Do healthy-sounding terms such as “organic” or “trans-fat-free” seduce us into eating more than we would otherwise? (I.e., do we feel virtuous eating our “trans-fat-free” french fries and conclude that we’ve earned a cookie?) John Tierney has a great piece exploring the phenomenon. From the article:
Experiments showed that putting a “low fat” label on food caused everyone, especially overweight people, to underestimate its calories, to eat bigger helpings and to indulge in other foods.
The researchers found that customers at McDonald’s were more accurate at estimating the calories in their meal than were customers at Subway, apparently because of the health halo created by advertisements like one showing that a Subway sandwich had a third the fat of a Big Mac. The health halo from Subway also affected what else people chose to eat, Dr. Chandon and Dr. Wansink reported last year after giving people a chance to order either a Big Mac or a 12-inch Italian sandwich from Subway. Even though the Subway sandwich had more calories than the Big Mac, the people ordering it were more likely to add a large nondiet soda and cookies to the order.
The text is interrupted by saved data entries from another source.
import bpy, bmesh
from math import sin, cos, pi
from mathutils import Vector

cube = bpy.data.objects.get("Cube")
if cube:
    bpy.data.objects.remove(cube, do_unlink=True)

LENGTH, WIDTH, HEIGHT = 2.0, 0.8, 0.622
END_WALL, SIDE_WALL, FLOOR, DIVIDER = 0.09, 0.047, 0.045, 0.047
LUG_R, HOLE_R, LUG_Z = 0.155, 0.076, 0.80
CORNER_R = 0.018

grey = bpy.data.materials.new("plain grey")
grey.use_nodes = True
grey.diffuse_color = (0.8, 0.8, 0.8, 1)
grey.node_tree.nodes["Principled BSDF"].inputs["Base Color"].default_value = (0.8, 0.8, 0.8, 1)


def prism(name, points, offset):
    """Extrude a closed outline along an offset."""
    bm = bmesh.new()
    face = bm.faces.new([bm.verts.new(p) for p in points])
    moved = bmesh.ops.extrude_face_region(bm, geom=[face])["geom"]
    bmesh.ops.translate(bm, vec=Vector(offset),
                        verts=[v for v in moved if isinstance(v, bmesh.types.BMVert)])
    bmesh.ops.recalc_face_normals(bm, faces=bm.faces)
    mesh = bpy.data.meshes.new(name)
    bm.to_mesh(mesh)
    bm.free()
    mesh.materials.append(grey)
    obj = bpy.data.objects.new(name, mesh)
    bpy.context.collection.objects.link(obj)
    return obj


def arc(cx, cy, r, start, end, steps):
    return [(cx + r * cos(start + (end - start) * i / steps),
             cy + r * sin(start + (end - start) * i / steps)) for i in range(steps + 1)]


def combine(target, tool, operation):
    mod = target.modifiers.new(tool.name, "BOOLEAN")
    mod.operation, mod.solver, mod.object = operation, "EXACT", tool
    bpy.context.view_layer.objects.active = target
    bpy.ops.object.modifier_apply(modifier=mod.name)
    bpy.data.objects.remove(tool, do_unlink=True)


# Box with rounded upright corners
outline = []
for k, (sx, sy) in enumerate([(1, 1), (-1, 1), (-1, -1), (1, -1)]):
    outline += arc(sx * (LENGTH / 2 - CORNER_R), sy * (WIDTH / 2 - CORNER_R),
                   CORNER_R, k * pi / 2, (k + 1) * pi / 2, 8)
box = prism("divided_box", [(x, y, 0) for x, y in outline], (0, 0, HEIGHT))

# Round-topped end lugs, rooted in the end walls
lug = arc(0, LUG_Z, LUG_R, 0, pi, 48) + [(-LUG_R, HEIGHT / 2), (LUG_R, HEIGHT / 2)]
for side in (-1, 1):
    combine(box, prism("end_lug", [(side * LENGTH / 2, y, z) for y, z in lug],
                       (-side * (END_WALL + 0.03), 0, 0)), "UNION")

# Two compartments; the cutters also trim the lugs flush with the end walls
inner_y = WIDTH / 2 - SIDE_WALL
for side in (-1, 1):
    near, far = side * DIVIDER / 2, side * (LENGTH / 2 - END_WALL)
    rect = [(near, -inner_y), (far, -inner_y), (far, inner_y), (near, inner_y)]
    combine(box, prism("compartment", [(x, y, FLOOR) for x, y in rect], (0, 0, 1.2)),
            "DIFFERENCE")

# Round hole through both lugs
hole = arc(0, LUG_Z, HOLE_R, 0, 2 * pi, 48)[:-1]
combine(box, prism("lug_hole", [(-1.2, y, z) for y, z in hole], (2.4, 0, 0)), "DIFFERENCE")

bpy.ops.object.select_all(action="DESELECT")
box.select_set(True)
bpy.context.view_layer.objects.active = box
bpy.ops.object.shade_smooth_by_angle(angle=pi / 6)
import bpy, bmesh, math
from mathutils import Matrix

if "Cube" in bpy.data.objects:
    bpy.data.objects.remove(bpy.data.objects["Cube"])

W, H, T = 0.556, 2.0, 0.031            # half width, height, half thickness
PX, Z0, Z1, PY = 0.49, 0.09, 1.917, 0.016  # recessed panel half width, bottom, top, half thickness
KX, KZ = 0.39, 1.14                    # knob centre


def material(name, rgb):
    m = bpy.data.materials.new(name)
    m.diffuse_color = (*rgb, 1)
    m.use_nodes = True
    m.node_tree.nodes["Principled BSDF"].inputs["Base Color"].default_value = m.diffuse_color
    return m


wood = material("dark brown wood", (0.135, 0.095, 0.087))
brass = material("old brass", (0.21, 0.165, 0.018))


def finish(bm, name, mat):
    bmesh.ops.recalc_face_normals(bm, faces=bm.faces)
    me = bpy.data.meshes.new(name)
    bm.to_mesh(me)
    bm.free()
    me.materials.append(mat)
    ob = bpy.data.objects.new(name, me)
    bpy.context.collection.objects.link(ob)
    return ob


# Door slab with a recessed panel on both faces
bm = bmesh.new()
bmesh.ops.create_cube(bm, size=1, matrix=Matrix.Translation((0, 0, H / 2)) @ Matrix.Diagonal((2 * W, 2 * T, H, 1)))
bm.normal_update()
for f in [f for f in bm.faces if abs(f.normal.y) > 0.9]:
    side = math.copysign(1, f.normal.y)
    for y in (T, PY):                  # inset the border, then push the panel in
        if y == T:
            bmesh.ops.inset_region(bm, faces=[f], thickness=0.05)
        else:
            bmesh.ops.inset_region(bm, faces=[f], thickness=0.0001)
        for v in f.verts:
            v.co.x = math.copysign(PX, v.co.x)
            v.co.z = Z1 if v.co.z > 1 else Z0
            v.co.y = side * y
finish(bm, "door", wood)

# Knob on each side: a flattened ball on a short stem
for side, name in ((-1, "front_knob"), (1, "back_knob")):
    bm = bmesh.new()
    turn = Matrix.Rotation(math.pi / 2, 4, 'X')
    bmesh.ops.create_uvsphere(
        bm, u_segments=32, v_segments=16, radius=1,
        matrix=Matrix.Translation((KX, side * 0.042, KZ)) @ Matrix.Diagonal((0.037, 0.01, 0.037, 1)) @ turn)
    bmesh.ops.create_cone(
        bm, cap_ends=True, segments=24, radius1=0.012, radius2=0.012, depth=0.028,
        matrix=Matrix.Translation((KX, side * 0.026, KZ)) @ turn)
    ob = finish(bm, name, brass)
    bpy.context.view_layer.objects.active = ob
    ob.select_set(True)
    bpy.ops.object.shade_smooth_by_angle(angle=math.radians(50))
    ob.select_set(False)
So while they may have felt virtuous, they ended up with meals averaging 56 percent more calories than the meals ordered from McDonald’s.
“People who eat at McDonald’s know their sins,” Dr. Chandon said, “but people at Subway think that a 1,000-calorie sandwich has only 500 calories.” His advice is not for people to avoid Subway or low-fat snacks, but to take health halos into account.